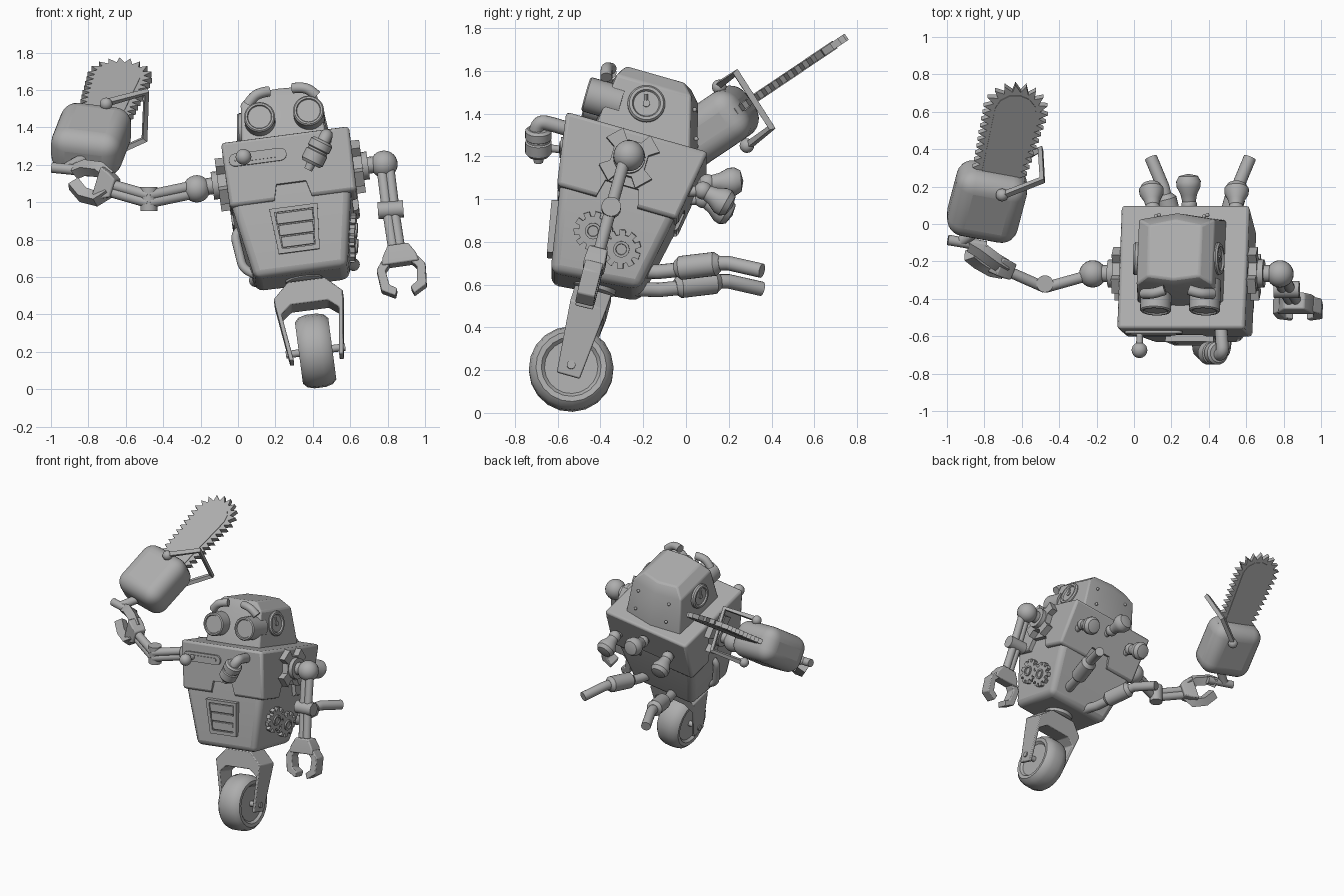
import bpy, bmesh
from math import sin, cos, pi, radians
from mathutils import Matrix, Vector

if "Cube" in bpy.data.objects:
    bpy.data.objects.remove(bpy.data.objects["Cube"])

grey = bpy.data.materials.new("plain grey metal")
grey.diffuse_color = (0.42, 0.42, 0.42, 1)
grey.use_nodes = True
grey.node_tree.nodes["Principled BSDF"].inputs["Base Color"].default_value = grey.diffuse_color
V = Vector
# leaning frame of the robot, origin at the wheel centre
M = (Matrix.Translation((.415, -.537, .205)) @ Matrix.Rotation(radians(-7.5), 4, 'Y')
     @ Matrix.Rotation(radians(-16), 4, 'X'))

def L(*p):
    return M @ V(p)

def aim(a, d):
    return Matrix.Translation(a) @ V(d).to_track_quat('Z', 'Y').to_matrix().to_4x4()

def rot(deg, axis):
    return Matrix.Rotation(radians(deg), 4, axis)

def finish(name, bm, T, bevel=0, seg=2):
    bmesh.ops.recalc_face_normals(bm, faces=bm.faces)
    me = bpy.data.meshes.new(name)
    bm.to_mesh(me)
    bm.free()
    me.materials.append(grey)
    o = bpy.data.objects.new(name, me)
    bpy.context.collection.objects.link(o)
    o.matrix_world = T
    if bevel:
        m = o.modifiers.new("bevel", 'BEVEL')
        m.width, m.segments, m.limit_method, m.angle_limit = bevel, seg, 'ANGLE', radians(30)
    return o

def loft(name, rings, T, bevel=0, seg=2):
    bm = bmesh.new()
    vs = [[bm.verts.new(p) for p in r] for r in rings]
    n = len(vs[0])
    for a, b in zip(vs, vs[1:]):
        for i in range(n):
            bm.faces.new((a[i], a[(i+1) % n], b[(i+1) % n], b[i]))
    bm.faces.new(vs[0][::-1])
    bm.faces.new(vs[-1])
    return finish(name, bm, T, bevel, seg)

def boxes(name, levels, T, bevel=0, seg=2, tilt=0):
    return loft(name, [[(-x, -y, z - t), (x, -y, z - t), (x, y, z + t), (-x, y, z + t)]
                       for (z, x, y), t in zip(levels, (tilt, 0, 0))], T, bevel, seg)

def prism(name, pts, t, T, bevel=0):
    return loft(name, [[(x, y, z) for x, y in pts] for z in (-t/2, t/2)], T, bevel)

def lathe(name, prof, T, n=24):
    bm = bmesh.new()
    vs = [bm.verts.new((r, 0, z)) for r, z in prof]
    es = [bm.edges.new(p) for p in zip(vs, vs[1:])]
    bmesh.ops.spin(bm, geom=vs + es, cent=(0, 0, 0), axis=(0, 0, 1), steps=n, angle=2*pi)
    bmesh.ops.remove_doubles(bm, verts=bm.verts, dist=1e-5)
    return finish(name, bm, T)

def rod(name, a, b, r, n=16):
    d = V(b) - V(a)
    return lathe(name, [(0, 0), (r, 0), (r, d.length), (0, d.length)], aim(a, d), n)

def ball(name, c, r):
    return lathe(name, [(r*sin(pi*i/12), -r*cos(pi*i/12)) for i in range(13)], Matrix.Translation(c))

def tube(name, path, r, res=6, smooth=False):
    cu = bpy.data.curves.new(name, 'CURVE')
    cu.dimensions, cu.bevel_depth, cu.bevel_resolution, cu.use_fill_caps = '3D', r, res, True
    s = cu.splines.new('NURBS' if smooth else 'POLY')
    s.points.add(len(path) - 1)
    for p, q in zip(s.points, path):
        p.co = (*q, 1)
    if smooth:
        s.order_u, s.use_endpoint_u, s.resolution_u = 3, True, 6
    cu.materials.append(grey)
    o = bpy.data.objects.new(name, cu)
    bpy.context.collection.objects.link(o)
    bpy.ops.object.select_all(action='DESELECT')
    o.select_set(True)
    bpy.context.view_layer.objects.active = o
    bpy.ops.object.convert(target='MESH')

def gear(name, ro, ri, n, t, T, turn=0, duty=.25):
    pts = []
    for i in range(n):
        for r, k in ((ri, -duty*1.25), (ro, -duty), (ro, duty), (ri, duty*1.25)):
            a = 2*pi*(i + k)/n + turn
            pts.append((r*cos(a), r*sin(a)))
    prism(name, pts, t, T)

# wheel, axle and fork
side = M @ rot(90, 'Y')
wheel = [(0, .072), (.125, .072), (.14, .088), (.165, .09), (.188, .068), (.198, .03)]
lathe("wheel", wheel + [(r, -z) for r, z in wheel[::-1]], side, 20)
rod("axle", L(-.16, 0, 0), L(.16, 0, 0), .02)
half = [(.145, -.05), (.187, .29), (.1, .375)]
inner = [(.1, .25), (.155, .205), (.122, -.05)]
outline = half + [(-x, z) for x, z in half[::-1]] + [(-x, z) for x, z in inner[::-1]] + inner
loft("fork", [[(x, s*(.056 + .032*min(1, max(0, z/.3))), z) for x, z in outline] for s in (-1, 1)], M, .006)
rod("neck_post", L(0, 0, .36), L(0, 0, .46), .045)
M = M @ Matrix.Translation((-.012, 0, 0))
lathe("neck_flange", [(0, .38), (.085, .38), (.1, .39), (.1, .43), (0, .43)], M)

# body: lower tub inside a notched chest shell
boxes("lower_body", [(.405, .25, .212), (.79, .322, .28), (.95, .322, .29)],
      M @ Matrix.Translation((-.01, 0, 0)), .04, 3, .02)
chest = boxes("chest", [(.775, .342, .292), (1.12, .345, .345)], M, .018)
notch = [(-.105, .7), (.105, .7), (.1, .78), (.08, .86), (-.08, .86), (-.1, .78)]
for i, a in enumerate((0, 90)):
    cut = loft(f"notch_cutter_{i}", [[(x, s, z) for x, z in notch] for s in (-.6, .6)], M @ rot(a, 'Z'))
    cut.hide_render = True
    cut.hide_set(True)
    m = chest.modifiers.new("notch", 'BOOLEAN')
    m.operation, m.object = 'DIFFERENCE', cut

# front vent
F = M @ Matrix.Translation((-.005, -.258, .615)) @ rot(101, 'X')
o, i = [(-.11, -.125), (.11, -.125), (.13, .12), (-.13, .12)], [(-.088, -.1), (.088, -.1), (.105, .098), (-.105, .098)]
bm = bmesh.new()
r = [[bm.verts.new((x, y, z)) for x, y in p] for p, z in ((o, -.02), (o, .024), (i, .024), (i, .01))]
for a, b in zip(r, r[1:]):
    for k in range(4):
        bm.faces.new((a[k], a[(k+1) % 4], b[(k+1) % 4], b[k]))
bm.faces.new(r[-1])
finish("vent_frame", bm, F)
for k in range(3):
    y = -.065 + .064*k
    w = .085 + .09*(y + .09)
    prism(f"vent_slat_{k}", [(-w, y - .029), (w, y - .029), (w, y + .029), (-w, y + .029)], .014,
          F @ Matrix.Translation((0, 0, .014)), .003)

# slider slot and knob on the chest
F = M @ Matrix.Translation((-.16, -.331, 1.015)) @ rot(99, 'X')
def pill(h, r):
    return [((h if abs(t) < pi/2 else -h) + r*cos(t), r*sin(t))
            for t in [radians(a) for a in (-89, -60, -30, 0, 30, 60, 89, 91, 120, 150, 180, -150, -120, -91)]]
prism("slider_plate", pill(.122, .034), .024, F)
prism("slider_rail", pill(.11, .014), .036, F)
rod("slider_stem", F @ V((-.075, 0, 0)), F @ V((-.075, 0, .06)), .018)
ball("slider_knob", F @ V((-.075, 0, .1)), .042)
rod("slider_knob_neck", F @ V((-.075, 0, .05)), F @ V((-.075, 0, .1)), .018)

# chest lamp on a bent pipe
tube("lamp_pipe", [(.46, -.5, 1.31), (.47, -.62, 1.35), (.475, -.70, 1.365), (.445, -.70, 1.30)], .034, 6, True)
lathe("lamp", [(0, 0), (.05, 0), (.062, .012), (.062, .05), (.055, .055), (.055, .065), (.062, .07), (.062, .125),
               (.05, .14), (.025, .14), (.022, .175), (0, .175)], aim((.453, -.69, 1.33), (-.45, 0, -.9)))

# side gears and left hose
for k, (y, z, t) in enumerate(((-.07, .62, 0), (.08, .575, .2))):
    T = M @ Matrix.Translation((.287 - .2*(.6 - z), y, z)) @ rot(101, 'Y')
    gear(f"side_gear_{k}", .092, .068, 10, .035, T, t)
    lathe(f"side_gear_hub_{k}", [(0, 0), (.038, 0), (.038, .028), (.026, .028), (.024, .02), (0, .02)], T)
tube("side_hose", [L(-.27, 0, .73), L(-.34, 0, .72), L(-.325, 0, .6), L(-.315, 0, .49), L(-.24, 0, .46)], .024, 6, True)

# head
def hexa(z, w, f, b, r):
    return [(-w, -f, z), (0, -f - .02, z), (w, -f, z), (w, b, z), (0, b + r, z), (-w, b, z)]
loft("head", [hexa(1.09, .233, .2, .265, .035), hexa(1.37, .205, .17, .19, .035), hexa(1.43, .14, .14, .14, .03)],
     M @ Matrix.Translation((-.008, 0, 0)), .01)
for s, n in ((-1, "left"), (1, "right")):
    lathe(n + "_eye", [(0, 0), (.083, 0), (.083, .165), (.076, .172), (.066, .172), (.062, .164), (0, .164)],
          aim(L(s*.132 + .01, -.115, 1.25), L(0, -1, 0) - L(0, 0, 0)), 28)
    tube(n + "_brow", [L(s*.185 + .01, -.215, 1.345), L(s*.155 + .01, -.225, 1.38), L(s*.11 + .01, -.225, 1.40),
                       L(s*.065 + .01, -.21, 1.405)], .028, 6, True)
    D = aim(L(s*.182 - .012, 0, 1.27), L(s, 0, .12) - L(0, 0, 0))
    lathe(n + "_ear_dial", [(0, 0), (.088, 0), (.088, .045), (.08, .055), (.066, .055), (.06, .045), (0, .045)], D, 28)
    lathe(n + "_ear_keyhole", [(0, .03), (.017, .03), (.017, .052), (0, .052)], D, 12)
    rod(n + "_ear_key_slot", D @ V((0, .01, .046)), D @ V((0, .045, .046)), .008, 8)
    for k, (z, y) in enumerate(((1.19, .267), (1.32, .222))):
        ball(f"{n}_head_rivet_{k}", L(s*.13, y, z), .011)
    # shoulder flange, axle and ball
    gear(n + "_shoulder_flange", .145, .09, 4, .055, M @ Matrix.Translation((s*.362, 0, .985)) @ rot(90, 'Y'), pi/4, .2)
    rod(n + "_shoulder_hub", L(s*.34, 0, .985), L(s*.42, 0, .985), .075, 20)
    rod(n + "_shoulder_axle", L(s*.34, 0, .985), L(s*.51, 0, .985), .045)
    ball(n + "_shoulder_ball", L(s*.505, 0, .98), .073)

# right arm hanging down with an open claw
sh, el, wr = V((.785, -.28, 1.21)), V((.816, -.35, .96)), V((.85, -.41, .74))
for k in (-1, 1):
    rod(f"right_upper_arm_{k}", sh + V((k*.02, 0, 0)), el + V((k*.02, 0, 0)), .028, 16)
    rod(f"right_forearm_{k}", el + V((k*.018, 0, 0)), wr + V((k*.018, 0, 0)), .028, 16)
rod("right_elbow", el + V((-.068, 0, -.005)), el + V((.068, 0, .005)), .046, 16)
H = Matrix.Translation((.866, -.428, .695)) @ rot(-8, 'Y') @ rot(-14, 'X')
boxes("right_palm", [(-.03, .1, .05), (.015, .09, .05), (.075, .055, .045)], H, .008)
claw = [(.045, .01), (.095, 0), (.132, -.05), (.122, -.165), (.05, -.205), (.036, -.165), (.075, -.14), (.085, -.06), (.06, -.03)]
for s, n in ((1, "outer"), (-1, "inner")):
    prism("right_claw_" + n, [(s*x, z) for x, z in claw], .085, H @ rot(90, 'X'), .006)

# left arm reaching out to the saw
sh, el, wr = V((-.225, -.27, 1.07)), V((-.476, -.34, 1.017)), V((-.68, -.25, 1.075))
for k in (-1, 1):
    up = V((0, 0, k*.02))
    rod(f"left_upper_arm_{k}", sh + up, el + up, .029, 16)
    rod(f"left_forearm_{k}", el + up, wr + up, .029, 16)
rod("left_elbow", el - V((0, -.02, .065)), el + V((0, .02, .065)), .046, 16)
boxes("left_palm", [(-.05, .045, .05), (.0, .05, .075), (.05, .05, .09)], aim((-.70, -.235, 1.09), (-.85, .35, .3)), .008)
tube("left_claw_upper", [(-.69, -.23, 1.13), (-.74, -.20, 1.175), (-.82, -.14, 1.185), (-.87, -.11, 1.165)], .044, 0)
tube("left_claw_lower", [(-.70, -.25, 1.06), (-.76, -.24, 1.02), (-.83, -.20, 1.04), (-.88, -.16, 1.10)], .044, 0)

# chainsaw frame: y along the blade, z across its thickness
d = V((.215, .81, .545)).normalized()
nz = V((0, -.545, .81)).normalized()
nx = d.cross(nz)
S = Matrix((nx, d, nz)).transposed().to_4x4()
S.translation = V((-.785, .12, 1.335))
boxes("saw_body", [(-.13, .192, .202), (.13, .192, .202)], S, .09, 6)

def blade(s, r, off):
    a, arc = .5, pi*r
    if s < a:
        return ((r + off)*(.8 + .4*s), .1 + s)
    if s < a + arc:
        t = (s - a)/r
        return ((r + off)*cos(t), .1 + a + (r + off)*sin(t))
    u = s - a - arc
    return ((-r - off)*(1 - .4*u), .1 + a - u)
N, R = 32, .13
step = (1 + pi*R)/N
teeth = []
for k in range(N):
    teeth += [blade(k*step, R, 0), blade((k + .65)*step, R, .045)]
teeth.append(blade(N*step, R, 0))
B = S @ Matrix.Translation((.022, .005, 0))
prism("saw_chain", teeth, .034, B)
prism("saw_bar", [blade(k*(1 + pi*.112)/24, .112, 0) for k in range(25)], .042, B)

# saw handles
tube("saw_side_handle", [(-.71, .15, 1.53), (-.49, .235, 1.59), (-.50, .40, 1.335), (-.69, .29, 1.25)], .021, 0)
ball("saw_handle_joint_top", (-.705, .155, 1.525), .034)
ball("saw_handle_joint_bottom", (-.69, .285, 1.25), .034)
rod("saw_grip_post", (-.83, -.03, 1.23), (-.92, -.09, 1.18), .03)
rod("saw_grip", (-.995, -.085, 1.185), (-.79, -.12, 1.165), .028)

# exhaust pipes with mufflers
for n, x, s, dz in (("right", .355, 1, 0), ("left", .355, -1, -.085)):
    p = [(x + s*a, y, z + dz) for a, y, z in ((.09, -.24, .665), (.12, -.13, .66), (.15, .02, .675), (.19, .16, .70),
                                              (.20, .2, .70), (.265, .355, .665))]
    tube(n + "_exhaust_pipe", p, .034)
    a, b = V(p[2]) - V((s*.015, .07, 0)), V(p[3])
    h = (b - a).length
    lathe(n + "_muffler", [(0, 0), (.035, 0), (.056, .025), (.056, h - .025), (.035, h), (0, h)], aim(a, b - a))

# bell knobs on the back: stem, ball and flared dome
for k, (a, b) in enumerate((((.545, .08, 1.04), (.55, .215, .965)), ((.295, .10, 1.075), (.29, .265, 1.085)),
                            ((.10, .08, 1.0), (.09, .215, .925)))):
    a, b = V(a), V(b)
    h = (b - a).length
    ball(f"bell_ball_{k}", a, .042)
    rod(f"bell_stem_{k}", a + V((0, -.13, -.01)), a, .024, 12)
    lathe(f"bell_{k}", [(0, .015), (.036, .02), (.044, h*.35), (.064, h*.6), (.066, h*.78), (.05, h*.95), (0, h*1.02)],
          aim(a, b - a))

# smooth shading with sharp edges kept
bpy.ops.object.select_all(action='DESELECT')
for ob in bpy.context.collection.objects:
    if ob.type == 'MESH' and not ob.hide_render:
        ob.select_set(True)
        bpy.context.view_layer.objects.active = ob
bpy.ops.object.shade_smooth_by_angle(angle=radians(35))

* * * * * * * * *

-- ASSIGNMENT --
I need each line from the listing where the word "axis" occurs.

-- REPLY TO THE TASK --
def rot(deg, axis):
    return Matrix.Rotation(radians(deg), 4, axis)
    bmesh.ops.spin(bm, geom=vs + es, cent=(0, 0, 0), axis=(0, 0, 1), steps=n, angle=2*pi)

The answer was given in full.